Highlights: In the days prior to Commander being the dominant casual format, it wasn’t uncommon for players to have decks tailored to multiplayer gameplay in nearly the same manner. For myself and my play groups over the years, multiplayer casual was almost exclusively the gameplay style of choice. Among them for me was a behemoth of a Blue / White deck. I’ve referenced to this deck before as The Fortress, an experimental deck of over 130 cards. During one of its many, many tweaks over time, I included Palliation Accord to see how it would fare. Which, as it turned out, did both better than I expected but amusingly worse than my opponents think it did.
At its core, Palliation Accord is an Azorius-flavored defensive enchantment fueled by the actions of your opponent. While it won’t propel your position in a game forward, it is capable of providing an ample damage buffer to stave off combat or direct damage attacks and buy you time to set other plans in motion. And it mostly does so just by…sitting on the battlefield.

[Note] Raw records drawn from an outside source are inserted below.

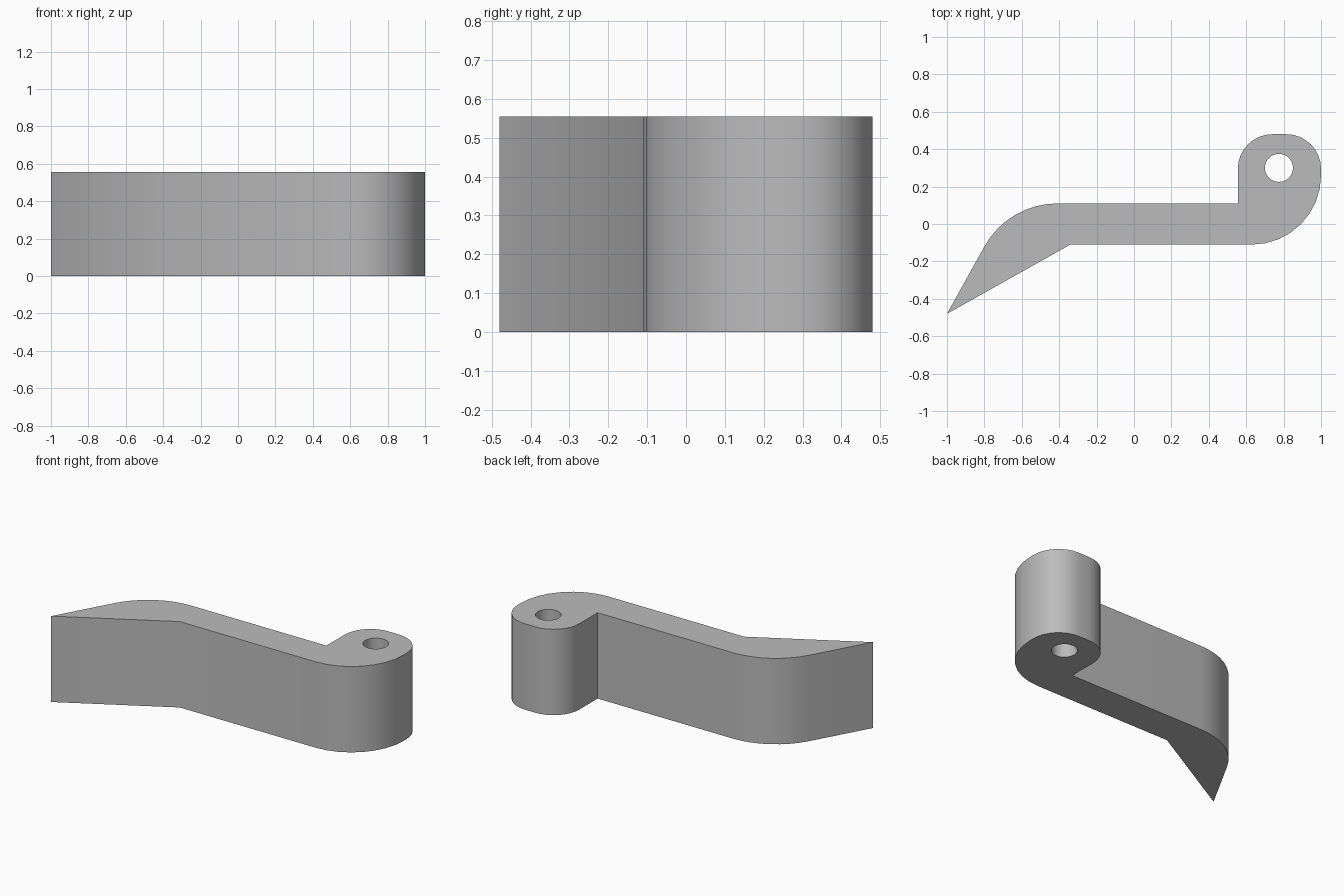
import bpy
import bmesh
from math import cos, sin, radians

cube = bpy.data.objects.get("Cube")
if cube:
    bpy.data.objects.remove(cube, do_unlink=True)

HEIGHT = 0.555


def arc(cx, cy, r, start, end, steps=8):
    """Points along a circular arc, angles in degrees."""
    angles = [radians(start + (end - start) * i / steps) for i in range(steps + 1)]
    return [(cx + r * cos(a), cy + r * sin(a)) for a in angles]


def add_loop(curve, points):
    spline = curve.splines.new("POLY")
    spline.points.add(len(points) - 1)
    for p, (x, y) in zip(spline.points, points):
        p.co = (x, y, 0, 1)
    spline.use_cyclic_u = True


# Lever outline: pointed tip, straight arm, rounded pivot boss, bent shoulder
outline = [(-1, -0.48), (-0.34, -0.11)]
outline += arc(0.63, 0.26, 0.37, -90, 0)
outline += arc(0.815, 0.295, 0.185, 0, 90)
outline += arc(0.74, 0.295, 0.185, 90, 180)
outline += [(0.555, 0.11)]
outline += arc(-0.41, -0.335, 0.445, 90, 151)

profile = bpy.data.curves.new("lever_profile", "CURVE")
profile.dimensions = "2D"
profile.fill_mode = "BOTH"
profile.extrude = HEIGHT / 2
add_loop(profile, outline)
# Pivot pin hole
add_loop(profile, arc(0.775, 0.3, 0.075, 0, 360, 32)[:-1])

# Turn the profile into a solid mesh standing on the ground
helper = bpy.data.objects.new("profile_helper", profile)
bpy.context.collection.objects.link(helper)
depsgraph = bpy.context.evaluated_depsgraph_get()
mesh = bpy.data.meshes.new_from_object(helper.evaluated_get(depsgraph))
bpy.data.objects.remove(helper, do_unlink=True)

bm = bmesh.new()
bm.from_mesh(mesh)
bmesh.ops.remove_doubles(bm, verts=bm.verts, dist=0.0005)
bmesh.ops.translate(bm, verts=bm.verts, vec=(0, 0, HEIGHT / 2))
bmesh.ops.recalc_face_normals(bm, faces=bm.faces)
bm.to_mesh(mesh)
bm.free()

lever = bpy.data.objects.new("lever_arm", mesh)
bpy.context.collection.objects.link(lever)

# Plain grey finish
grey = bpy.data.materials.new("plain_grey")
grey.use_nodes = True
colour = (0.5, 0.5, 0.5, 1)
grey.diffuse_color = colour
grey.node_tree.nodes["Principled BSDF"].inputs["Base Color"].default_value = colour
mesh.materials.clear()
mesh.materials.append(grey)

bpy.ops.object.select_all(action="DESELECT")
lever.select_set(True)
bpy.context.view_layer.objects.active = lever
bpy.ops.object.shade_smooth_by_angle(angle=radians(30))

For a moderately-costed five mana enchantment, Palliation Accord’s passive trigger states that whenever an opponent’s creature becomes tapped, it gets a counter. This can range anywhere from creature activations, tap-down effects, or simply an opponent engaging creatures in combat against you – or even another player. The more opponents you have, the more creatures they have, and the longer the enchantment sticks around, the higher the number of counters on it climbs.
And it is that aspect which is both its blessing and its curse.

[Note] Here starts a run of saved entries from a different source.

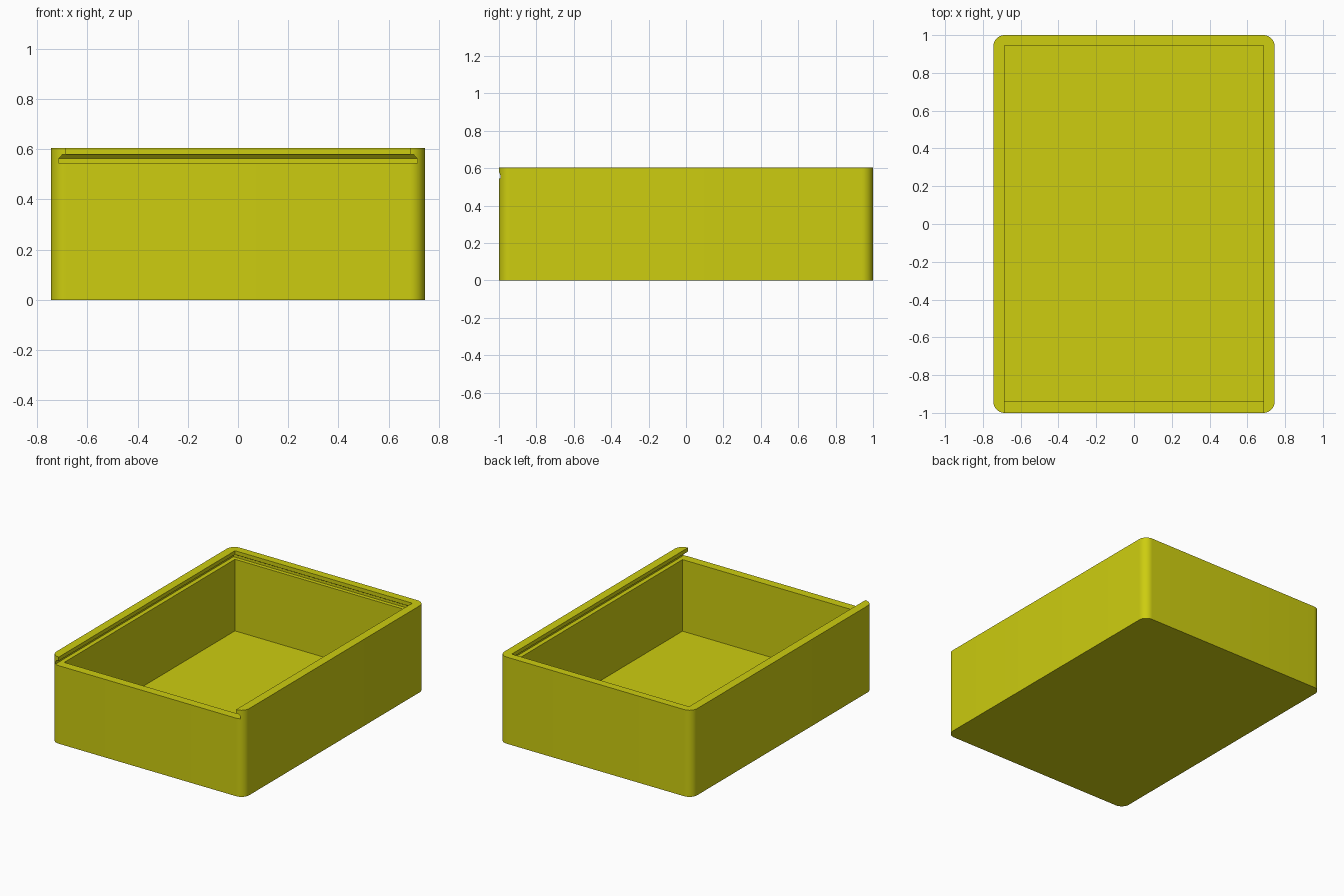
import bpy, bmesh, math

if "Cube" in bpy.data.objects:
    bpy.data.objects.remove(bpy.data.objects["Cube"])

HX, HY, H = 0.745, 1.0, 0.605      # outer half sizes and height
R = 0.06                           # corner radius
IX, IY0, IY1 = 0.685, -0.94, 0.945  # inner cavity limits
LEDGE, FLOOR = 0.545, 0.045

mat = bpy.data.materials.new("olive_yellow")
mat.diffuse_color = (0.61, 0.61, 0.005, 1)
mat.use_nodes = True
mat.node_tree.nodes["Principled BSDF"].inputs["Base Color"].default_value = mat.diffuse_color


def loft(name, rings):
    """Solid from stacked outlines with equal point counts, bottom to top."""
    bm = bmesh.new()
    loops = [[bm.verts.new(p) for p in ring] for ring in rings]
    n = len(loops[0])
    bm.faces.new(loops[0][::-1])
    bm.faces.new(loops[-1])
    for a, b in zip(loops, loops[1:]):
        for i in range(n):
            j = (i + 1) % n
            bm.faces.new((a[i], a[j], b[j], b[i]))
    me = bpy.data.meshes.new(name)
    bm.to_mesh(me)
    bm.free()
    me.materials.append(mat)
    ob = bpy.data.objects.new(name, me)
    bpy.context.collection.objects.link(ob)
    return ob


def rect(x, y0, y1, z):
    return [(-x, y0, z), (x, y0, z), (x, y1, z), (-x, y1, z)]


def rounded(z, steps=10):
    pts = []
    for k, (sx, sy) in enumerate([(1, 1), (-1, 1), (-1, -1), (1, -1)]):
        for i in range(steps + 1):
            a = math.pi / 2 * (k + i / steps)
            pts.append((sx * (HX - R) + R * math.cos(a),
                        sy * (HY - R) + R * math.sin(a), z))
    return pts


# Rounded box body
box = loft("box_body", [rounded(0), rounded(H)])

# Inner cavity, bevelled lid groove open at the front, and lid opening
cutters = [
    loft("cavity_cutter", [rect(IX, IY0, IY1, FLOOR), rect(IX, IY0, IY1, 0.555)]),
    loft("lid_groove_cutter", [rect(0.715, -1.1, 0.972, LEDGE),
                               rect(0.715, -1.1, 0.972, 0.562),
                               rect(0.70, -1.1, 0.957, 0.578)]),
    loft("lid_opening_cutter", [rect(IX, -1.1, IY1, 0.57), rect(IX, -1.1, IY1, 0.7)]),
]

bpy.context.view_layer.objects.active = box
for c in cutters:
    mod = box.modifiers.new(c.name, 'BOOLEAN')
    mod.operation = 'DIFFERENCE'
    mod.solver = 'EXACT'
    mod.object = c
    bpy.ops.object.modifier_apply(modifier=mod.name)
for c in cutters:
    bpy.data.objects.remove(c)

# Smooth the rounded corners, keep edges sharp
bpy.ops.object.select_all(action='DESELECT')
box.select_set(True)
bpy.ops.object.shade_smooth_by_angle(angle=math.radians(30))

Functionally-speaking, the more counters Palliation Accord has the more useful it is to you, thanks to its activated ability. This ability says that for each counter you remove, it will prevent a damage to you this turn. In EDH, you’ll generally want (and even need) a fair amount of counters for it to be efficient at blunting the attack of a singularly large or numerous mid-sized creatures. Therefore, to get its most effective use – either as pure damage prevention or mere deterrence from being attacked – it takes a little time to charge up. Once it does, it can can often make a notable difference in smoothing over attacks headed in your direction, or better yet, serve as a deterrent from players even attacking in the first place. If you have 30 counters on it, and the best their attack can do is remove a fraction of those but deal no actual damage to you, it can temper the desire to attack.

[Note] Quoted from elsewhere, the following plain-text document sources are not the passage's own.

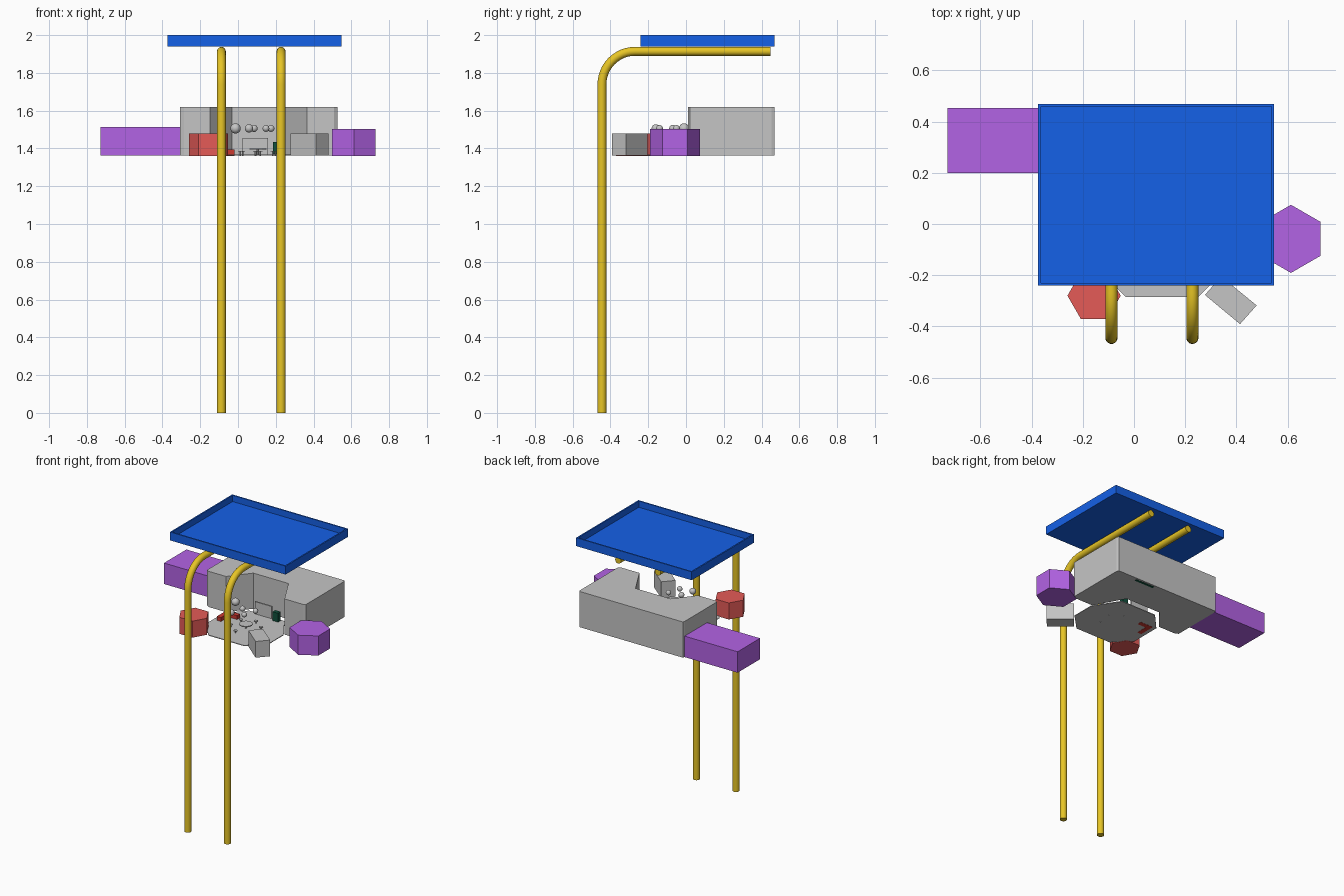
import bpy, bmesh, math
from mathutils import Vector

if "Cube" in bpy.data.objects:
    bpy.data.objects.remove(bpy.data.objects["Cube"])


def mat(name, col):
    m = bpy.data.materials.new(name)
    m.diffuse_color = (*col, 1)
    m.use_nodes = True
    m.node_tree.nodes["Principled BSDF"].inputs["Base Color"].default_value = m.diffuse_color
    return m


BLUE = mat("blue", (0.008, 0.125, 0.84))
YELLOW = mat("yellow", (0.83, 0.58, 0.02))
GREY = mat("grey", (0.56, 0.56, 0.56))
PURPLE = mat("purple", (0.45, 0.125, 0.78))
RED = mat("red", (0.78, 0.105, 0.097))
BRIGHT_RED = mat("bright red", (0.6, 0.04, 0.03))
GREEN = mat("dark green", (0.005, 0.08, 0.045))


def finish(bm, name, material):
    bmesh.ops.recalc_face_normals(bm, faces=bm.faces)
    me = bpy.data.meshes.new(name)
    bm.to_mesh(me)
    bm.free()
    me.materials.append(material)
    ob = bpy.data.objects.new(name, me)
    bpy.context.collection.objects.link(ob)
    return ob


def prism(name, outline, z0, z1, material):
    """Extrude a plan outline from z0 up to z1."""
    bm = bmesh.new()
    low = [bm.verts.new((x, y, z0)) for x, y in outline]
    high = [bm.verts.new((x, y, z1)) for x, y in outline]
    bm.faces.new(low[::-1])
    bm.faces.new(high)
    n = len(outline)
    for i in range(n):
        j = (i + 1) % n
        bm.faces.new((low[i], low[j], high[j], high[i]))
    return finish(bm, name, material)


def box(name, x0, x1, y0, y1, z0, z1, material):
    return prism(name, [(x0, y0), (x1, y0), (x1, y1), (x0, y1)], z0, z1, material)


def ngon(cx, cy, r, n, turn=0):
    return [(cx + r * math.cos(turn + 2 * math.pi * i / n),
             cy + r * math.sin(turn + 2 * math.pi * i / n)) for i in range(n)]


def smooth(ob):
    bpy.ops.object.select_all(action='DESELECT')
    ob.select_set(True)
    bpy.context.view_layer.objects.active = ob
    bpy.ops.object.shade_smooth_by_angle(angle=math.radians(40))


# Canopy: shallow open tray, inset and pushed down from the top
X0, X1, Y0, Y1 = -0.374, 0.547, -0.24, 0.469
bm = bmesh.new()
bmesh.ops.create_cube(bm, size=1)
for v in bm.verts:
    v.co = (X0 if v.co.x < 0 else X1, Y0 if v.co.y < 0 else Y1, 1.94 if v.co.z < 0 else 2.0)
bm.normal_update()
top = max(bm.faces, key=lambda f: f.calc_center_median().z)
bmesh.ops.inset_region(bm, faces=[top], thickness=0.014)
new = bmesh.ops.extrude_face_region(bm, geom=[top])
bmesh.ops.translate(bm, vec=(0, 0, -0.045),
                    verts=[g for g in new["geom"] if isinstance(g, bmesh.types.BMVert)])
if top.is_valid:
    bm.faces.remove(top)
finish(bm, "canopy_tray", BLUE)

# Two bent support pipes
PY, PZ, PR, BEND = -0.445, 1.914, 0.0235, 0.175
for side, px in (("left", -0.088), ("right", 0.228)):
    path = [(px, PY, 0)]
    for i in range(13):
        a = math.pi / 2 * i / 12
        path.append((px, PY + BEND * (1 - math.cos(a)), PZ - BEND * (1 - math.sin(a))))
    path.append((px, 0.447, PZ))
    bm = bmesh.new()
    rings = []
    n = 20
    for i, p in enumerate(path):
        a = math.pi / 2 * min(max(i - 1, 0), 12) / 12
        side_dir = Vector((0, -math.cos(a), math.sin(a)))
        rings.append([bm.verts.new(Vector(p) + PR * (Vector((1, 0, 0)) * math.cos(t) + side_dir * math.sin(t)))
                      for t in (2 * math.pi * k / n for k in range(n))])
    for r0, r1 in zip(rings, rings[1:]):
        for k in range(n):
            bm.faces.new((r0[k], r0[(k + 1) % n], r1[(k + 1) % n], r1[k]))
    bm.faces.new(rings[0])
    bm.faces.new(rings[-1])
    smooth(finish(bm, side + "_pipe", YELLOW))

# Main grey block: shorter left wing, recess in the front, trimmed corners
BZ = 1.363
prism("main_block", [
    (-0.287, 0.075), (-0.148, 0.075), (-0.032, 0.22), (0.248, 0.22), (0.364, 0.01),
    (0.509, 0.01), (0.528, 0.022), (0.528, 0.452), (0.522, 0.468),
    (-0.302, 0.468), (-0.307, 0.452), (-0.307, 0.088)], BZ, 1.62, GREY)

# Thin floor plate in front, reaching into the recess
prism("floor_plate", [
    (-0.032, -0.286), (0.25, -0.286), (0.364, -0.17), (0.364, 0.0),
    (0.248, 0.175), (-0.032, 0.175), (-0.148, 0.05), (-0.148, -0.17)], BZ - 0.001, BZ + 0.004, GREY)

# Outer rooms
box("left_room", -0.729, -0.306, 0.199, 0.454, BZ, 1.514, PURPLE)
prism("right_hexagon_room", ngon(0.613, -0.058, 0.133, 6, math.pi / 6), 1.361, 1.502, PURPLE)
prism("red_hexagon_room", ngon(-0.156, -0.28, 0.104, 6), 1.361, 1.48, RED)
prism("angled_box", [(0.277, -0.277), (0.414, -0.391), (0.479, -0.318), (0.341, -0.205)],
      BZ, 1.48, GREY)

# Floating balls above the floor
for i, (x, y, r) in enumerate([(-0.013, -0.01, 0.027), (0.058, -0.16, 0.022), (0.085, -0.07, 0.019),
                               (0.148, -0.14, 0.018), (0.175, -0.05, 0.018)]):
    bm = bmesh.new()
    bmesh.ops.create_uvsphere(bm, u_segments=16, v_segments=10, radius=r)
    bmesh.ops.translate(bm, vec=(x, y, 1.506), verts=bm.verts)
    smooth(finish(bm, "ball_%d" % i, GREY))

# Back screen, table and stools
box("back_screen", 0.025, 0.16, 0.155, 0.165, BZ, 1.455, GREY)
prism("table_top", ngon(0.105, -0.06, 0.045, 12), 1.394, 1.4, GREY)
prism("table_leg", ngon(0.105, -0.06, 0.006, 8), BZ, 1.395, GREY)
for i, (x, y) in enumerate(ngon(0.105, -0.06, 0.1, 6, 0.4)):
    prism("stool_leg_%d" % i, ngon(x, y, 0.004, 6), 1.361, 1.385, GREY)
    prism("stool_seat_%d" % i, ngon(x, y, 0.013, 8), 1.383, 1.387, GREY)

# Red corner bench, green planter and green strip under the block
box("bench_long", -0.12, -0.018, 0.015, 0.048, 1.361, 1.395, BRIGHT_RED)
box("bench_short", -0.12, -0.087, -0.07, 0.015, 1.361, 1.395, BRIGHT_RED)
box("planter", 0.185, 0.228, 0.13, 0.16, 1.37, 1.434, GREEN)
box("green_strip", 0.21, 0.36, 0.437, 0.455, 1.3615, 1.364, GREEN)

At the same time, many players have an intrinsic apprehension about any card on the battlefield with an extensive amount of counters on them – be it creature, planeswalker, or even enchantment. In many cases there is an unspoken association between counter volume and table threat, lest through some machinations those counters be leveraged into some kind of powerful combo move or shift in power balance at the table. As a result, such cards tend to be spot removal targets. Unfortunately, this can sometimes include Palliation Accord. For although it’s hard to be abused in such a way, it’s also not uncommon for this enchantment to quickly amass 10, 15, 20+ counters in a few rounds. Not only does this set up an ample shield in your favor, to some it becomes an invitation to destruction. Sure, it can bed popped in response to a removal or board wipe effect, giving you one final damage shield, but its perception of being highly powerful does become the one real strike against it.
That all said, though, Palliation Accord is still well worth the inclusion in a Commander deck. At worst, it gives you a buffer period to avoid damage while you adjust your board position. At best, it can be a highly useful tool to capitalize on board activity without overtly bothering anyone.
Suffice it to say, the next time I’m in a position to add this to a new deck – a Magic deck that is – Palliation Accord will surely be among the cards considered. It’s high time it made the leap over to EDH on my part. And I for one often can use the extra defenses.
Keep an eye out for us to be regularly featuring other more accessible-but-worth-it Commander cards going forward. In the meantime, we’ll keep the light on for you.
You can discuss this article over on our social media!